It’s a good thing the United States and NATO liberated Afghanistan from the fundamentalist religious rule of the Taliban and.. oh wait…

Afghanistan : le Sénat soutient la condamnation à mort d’un journaliste pour “blasphème”
LEMONDE.FR | 30.01.08

© Le Monde.fr

What exactly is the blaspheme? Sayed Parwez Kaambaksh, journalist at a local newspaper, stated that men and women should be equal within Islam and asked why a man could take four wives whereas polyandry is forbidden. According to the court ruling, such statement constituted a humiliation of Islam… Yes indeed, so what?

This case has gained some global visibility and international organization as well as the United Nations have mobilized against the judgment. Along with them, Reporters Without Borders (English version) as well as local journalists groups have called on President Karzai to intervene. This is actually a good test to see whether Afghanistan is now a democracy with a secular government or still a theocracy in disguise.

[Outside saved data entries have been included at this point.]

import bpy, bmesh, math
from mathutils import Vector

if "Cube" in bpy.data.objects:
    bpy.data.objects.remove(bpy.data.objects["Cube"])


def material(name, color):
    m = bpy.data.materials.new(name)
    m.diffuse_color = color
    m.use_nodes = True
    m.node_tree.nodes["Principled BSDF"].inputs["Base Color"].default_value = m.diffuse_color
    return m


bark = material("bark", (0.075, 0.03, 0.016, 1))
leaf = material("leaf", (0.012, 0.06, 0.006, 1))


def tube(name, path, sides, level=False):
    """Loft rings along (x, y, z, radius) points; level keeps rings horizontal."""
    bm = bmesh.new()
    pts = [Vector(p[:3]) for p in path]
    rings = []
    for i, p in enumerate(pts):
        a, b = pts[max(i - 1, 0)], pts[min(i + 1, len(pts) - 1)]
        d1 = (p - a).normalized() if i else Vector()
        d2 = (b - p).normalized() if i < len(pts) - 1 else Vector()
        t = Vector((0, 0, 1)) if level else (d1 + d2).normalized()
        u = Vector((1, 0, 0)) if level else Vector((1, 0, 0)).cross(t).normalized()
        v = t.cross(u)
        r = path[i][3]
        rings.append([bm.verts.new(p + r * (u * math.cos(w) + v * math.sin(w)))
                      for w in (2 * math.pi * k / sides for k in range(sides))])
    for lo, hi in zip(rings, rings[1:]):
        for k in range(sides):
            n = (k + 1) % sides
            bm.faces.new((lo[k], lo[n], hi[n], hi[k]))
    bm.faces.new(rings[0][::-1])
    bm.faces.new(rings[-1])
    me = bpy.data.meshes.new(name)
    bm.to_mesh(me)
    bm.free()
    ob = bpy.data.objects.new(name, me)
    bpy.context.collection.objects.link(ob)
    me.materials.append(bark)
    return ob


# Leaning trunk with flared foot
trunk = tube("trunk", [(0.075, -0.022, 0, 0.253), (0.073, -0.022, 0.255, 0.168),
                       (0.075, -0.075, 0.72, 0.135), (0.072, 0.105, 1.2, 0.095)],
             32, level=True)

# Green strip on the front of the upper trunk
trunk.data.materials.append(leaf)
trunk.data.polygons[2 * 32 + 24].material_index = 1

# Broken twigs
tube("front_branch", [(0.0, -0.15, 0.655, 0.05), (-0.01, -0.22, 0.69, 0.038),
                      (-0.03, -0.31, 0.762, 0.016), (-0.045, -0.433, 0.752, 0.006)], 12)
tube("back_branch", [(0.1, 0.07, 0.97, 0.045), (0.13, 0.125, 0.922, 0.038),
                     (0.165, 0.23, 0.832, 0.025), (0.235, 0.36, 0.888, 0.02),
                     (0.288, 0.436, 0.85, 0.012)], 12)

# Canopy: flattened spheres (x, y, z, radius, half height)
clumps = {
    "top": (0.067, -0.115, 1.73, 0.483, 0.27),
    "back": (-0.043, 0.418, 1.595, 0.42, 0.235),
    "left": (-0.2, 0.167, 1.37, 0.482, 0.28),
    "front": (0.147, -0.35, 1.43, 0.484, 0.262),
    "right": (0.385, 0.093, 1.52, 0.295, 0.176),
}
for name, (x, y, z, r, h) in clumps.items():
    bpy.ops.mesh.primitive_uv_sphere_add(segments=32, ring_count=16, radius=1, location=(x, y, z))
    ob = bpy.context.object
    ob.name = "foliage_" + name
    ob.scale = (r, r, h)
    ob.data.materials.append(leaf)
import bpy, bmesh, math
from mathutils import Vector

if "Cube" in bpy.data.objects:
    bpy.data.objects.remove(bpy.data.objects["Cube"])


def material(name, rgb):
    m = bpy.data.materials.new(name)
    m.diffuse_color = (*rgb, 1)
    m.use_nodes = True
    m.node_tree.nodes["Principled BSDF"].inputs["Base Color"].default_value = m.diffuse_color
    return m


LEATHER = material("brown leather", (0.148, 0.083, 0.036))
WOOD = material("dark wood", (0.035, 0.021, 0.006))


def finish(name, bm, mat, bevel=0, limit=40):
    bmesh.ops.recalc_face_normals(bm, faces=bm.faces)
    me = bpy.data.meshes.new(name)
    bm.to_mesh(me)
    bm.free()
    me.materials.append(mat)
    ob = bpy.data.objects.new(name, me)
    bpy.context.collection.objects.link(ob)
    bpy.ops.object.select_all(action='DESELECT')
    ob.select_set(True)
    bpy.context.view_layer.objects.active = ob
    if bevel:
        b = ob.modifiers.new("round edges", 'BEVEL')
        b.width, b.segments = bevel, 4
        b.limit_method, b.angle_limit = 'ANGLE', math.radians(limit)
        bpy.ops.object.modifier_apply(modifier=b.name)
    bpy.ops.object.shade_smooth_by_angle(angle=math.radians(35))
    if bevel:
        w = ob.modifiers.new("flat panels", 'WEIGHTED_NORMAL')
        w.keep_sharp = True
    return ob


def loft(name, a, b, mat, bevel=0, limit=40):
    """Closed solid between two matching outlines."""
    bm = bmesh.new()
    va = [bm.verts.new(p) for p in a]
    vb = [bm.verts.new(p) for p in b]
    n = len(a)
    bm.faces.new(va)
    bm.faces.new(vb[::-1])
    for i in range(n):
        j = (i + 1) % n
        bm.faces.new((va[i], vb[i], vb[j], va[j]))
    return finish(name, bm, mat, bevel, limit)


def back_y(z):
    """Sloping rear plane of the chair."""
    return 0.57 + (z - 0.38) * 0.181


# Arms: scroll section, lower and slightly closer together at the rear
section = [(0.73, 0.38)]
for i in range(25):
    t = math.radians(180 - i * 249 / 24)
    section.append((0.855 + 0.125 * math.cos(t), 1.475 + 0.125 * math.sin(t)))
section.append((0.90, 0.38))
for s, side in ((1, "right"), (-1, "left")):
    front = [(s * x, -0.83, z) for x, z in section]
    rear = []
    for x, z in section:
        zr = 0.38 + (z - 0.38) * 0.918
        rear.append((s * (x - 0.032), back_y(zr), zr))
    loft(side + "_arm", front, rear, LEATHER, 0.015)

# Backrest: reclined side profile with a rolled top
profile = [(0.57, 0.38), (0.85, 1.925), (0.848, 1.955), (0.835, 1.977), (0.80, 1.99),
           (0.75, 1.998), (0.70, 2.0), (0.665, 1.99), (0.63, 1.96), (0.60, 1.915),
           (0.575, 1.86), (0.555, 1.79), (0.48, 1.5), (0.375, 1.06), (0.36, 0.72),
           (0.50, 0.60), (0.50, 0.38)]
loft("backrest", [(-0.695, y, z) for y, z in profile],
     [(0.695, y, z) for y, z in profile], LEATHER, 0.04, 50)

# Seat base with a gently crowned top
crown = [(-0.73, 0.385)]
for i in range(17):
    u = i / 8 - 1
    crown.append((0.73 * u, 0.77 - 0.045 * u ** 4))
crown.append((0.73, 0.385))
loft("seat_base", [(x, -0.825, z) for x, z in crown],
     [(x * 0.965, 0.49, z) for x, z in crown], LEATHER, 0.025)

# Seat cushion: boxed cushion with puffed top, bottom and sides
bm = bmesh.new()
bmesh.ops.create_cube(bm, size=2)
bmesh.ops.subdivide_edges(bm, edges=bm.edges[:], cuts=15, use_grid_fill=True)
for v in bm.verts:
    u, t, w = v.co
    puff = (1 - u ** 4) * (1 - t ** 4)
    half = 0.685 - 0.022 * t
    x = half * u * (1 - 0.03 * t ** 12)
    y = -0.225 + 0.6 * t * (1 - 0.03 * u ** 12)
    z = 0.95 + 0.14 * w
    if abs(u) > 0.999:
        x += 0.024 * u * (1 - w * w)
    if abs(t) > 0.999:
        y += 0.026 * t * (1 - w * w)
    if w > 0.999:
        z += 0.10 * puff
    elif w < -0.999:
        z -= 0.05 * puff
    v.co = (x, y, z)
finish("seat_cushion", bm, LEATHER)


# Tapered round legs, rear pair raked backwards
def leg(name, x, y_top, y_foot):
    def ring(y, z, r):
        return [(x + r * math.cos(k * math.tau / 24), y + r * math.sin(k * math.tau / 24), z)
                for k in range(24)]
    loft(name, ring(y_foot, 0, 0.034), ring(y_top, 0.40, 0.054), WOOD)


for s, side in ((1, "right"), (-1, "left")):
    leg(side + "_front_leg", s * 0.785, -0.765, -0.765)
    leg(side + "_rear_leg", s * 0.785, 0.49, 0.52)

Well, the results are in on that one and it’s not encouraging: the Senate confirmed the judgment (something it is not constitutionally allowed to do) and the Senate President (an ally of Hamid Karzai) denounced the international mobilization as interference.

Sayed Parwez Kaambaksh has appealed his sentence.